One of the non-government groups named in Russian allegations of a UK spy network has dismissed the reports as a smear aimed at undermining its work.
The TV report showed what it said was a UK diplomatic spy
Lyudmila Alexeyeva, head of the Moscow Helsinki Group, said the government was trying to turn public opinion against NGOs it wanted to shut down.
Russia said spies posing as diplomats funded NGOs and used a hi-tech "letterbox" disguised as a rock.
The UK government denies any improper behaviour towards Russian NGOs.
The allegations emerged in a Russian TV report on Sunday and were later backed up by the internal state security service, the FSB.
Ms Alexeyeva, head of the Moscow Helsinki Group, said they were part of a campaign against Kremlin critics, linked to a law tightening control over NGOs which President Vladimir Putin signed this month.
"They are preparing public opinion for a government move to close us down, which they can now do under the new law," she told reporters.
She said a document written in Russian which showed one of the alleged spies' signatures was a fake.
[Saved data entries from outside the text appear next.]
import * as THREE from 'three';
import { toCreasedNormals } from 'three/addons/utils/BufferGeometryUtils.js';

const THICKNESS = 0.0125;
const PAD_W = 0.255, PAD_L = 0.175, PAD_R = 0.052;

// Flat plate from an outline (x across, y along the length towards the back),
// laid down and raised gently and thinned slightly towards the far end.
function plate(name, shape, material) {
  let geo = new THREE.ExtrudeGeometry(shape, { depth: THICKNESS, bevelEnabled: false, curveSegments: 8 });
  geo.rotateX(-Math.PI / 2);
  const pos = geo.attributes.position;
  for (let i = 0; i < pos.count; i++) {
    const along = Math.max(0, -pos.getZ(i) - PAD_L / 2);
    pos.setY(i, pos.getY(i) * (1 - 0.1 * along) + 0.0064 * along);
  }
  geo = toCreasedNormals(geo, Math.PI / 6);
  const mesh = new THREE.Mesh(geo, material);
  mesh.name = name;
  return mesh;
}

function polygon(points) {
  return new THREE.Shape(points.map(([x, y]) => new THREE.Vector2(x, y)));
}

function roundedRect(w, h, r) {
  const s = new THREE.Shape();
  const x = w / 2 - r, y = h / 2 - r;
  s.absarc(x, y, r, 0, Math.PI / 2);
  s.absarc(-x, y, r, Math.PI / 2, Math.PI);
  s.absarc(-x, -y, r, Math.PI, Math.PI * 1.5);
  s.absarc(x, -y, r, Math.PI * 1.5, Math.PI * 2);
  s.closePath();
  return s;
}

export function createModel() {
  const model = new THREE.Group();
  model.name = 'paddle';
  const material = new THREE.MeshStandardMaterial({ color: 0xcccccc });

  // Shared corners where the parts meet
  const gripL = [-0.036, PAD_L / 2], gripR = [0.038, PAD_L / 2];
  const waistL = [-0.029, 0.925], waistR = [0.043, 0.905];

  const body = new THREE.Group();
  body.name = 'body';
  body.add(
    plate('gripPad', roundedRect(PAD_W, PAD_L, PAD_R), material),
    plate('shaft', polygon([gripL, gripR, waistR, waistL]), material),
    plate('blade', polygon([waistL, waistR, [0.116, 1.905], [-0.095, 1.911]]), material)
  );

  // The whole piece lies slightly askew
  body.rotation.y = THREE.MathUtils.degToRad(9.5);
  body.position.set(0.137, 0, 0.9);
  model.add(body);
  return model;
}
All communication between her organisation and British donors was in English, according to Ms Alexeyeva.
The FSB backed the claims made on Russia's Rossiya TV channel which showed what it said were British agents retrieving data from the dummy, loaf-sized rock planted on a street.
The device is said to be a hi-tech version of the classic "dead drop"
According to the programme, a UK diplomat made regular payments to Russian non-governmental organisations.
The programme named four individuals it described as British spies working as diplomats and also mentioned a Russian citizen, said to be now in custody after confessing to espionage.
The four were named in the programme as Christopher Pirt, Marc Doe, Paul Crompton and Andrew Fleming.
"The most important thing is that we caught them red-handed while they were in contact with their agents [and established] that they were financing some non-governmental organisations," said FSB chief spokesman Sergei Ignatchenko.
He did not detail what action would be taken by the Russian authorities, saying only that the question would be "decided at the political level". The new law on NGOs bans foreign funding of any NGO with "political purposes" but it does not spell out what this means.
KEY RUSSIA-UK SPY CASES
1999 - Defector names Melita Norwood as Russia's longest-serving spy in UK
1985 - KGB double agent Oleg Gordievsky defects to UK hidden in a car boot
1971 - UK expels 105 Russian officials suspected of spying
1951 - First two of the five 'Cambridge spies' exposed
1940 - Defector General Walter Krivitsky gives UK first insight into Soviet intelligence system
It also appears that the alleged donations took place before the new law took effect.
The UK Foreign Office says it is well known that the UK government gives financial support to projects implemented by Russian NGOs in the field of human rights and civil society.
"All our assistance is given openly and aims to support the development of a healthy civil society in Russia," a statement said.
Michael Evans, defence editor of the UK Times newspaper, told the BBC that Russia was still regarded as a centre of espionage.
"I've no idea whether it's true, but clearly there is a lot of intelligence gathering that goes on," he said.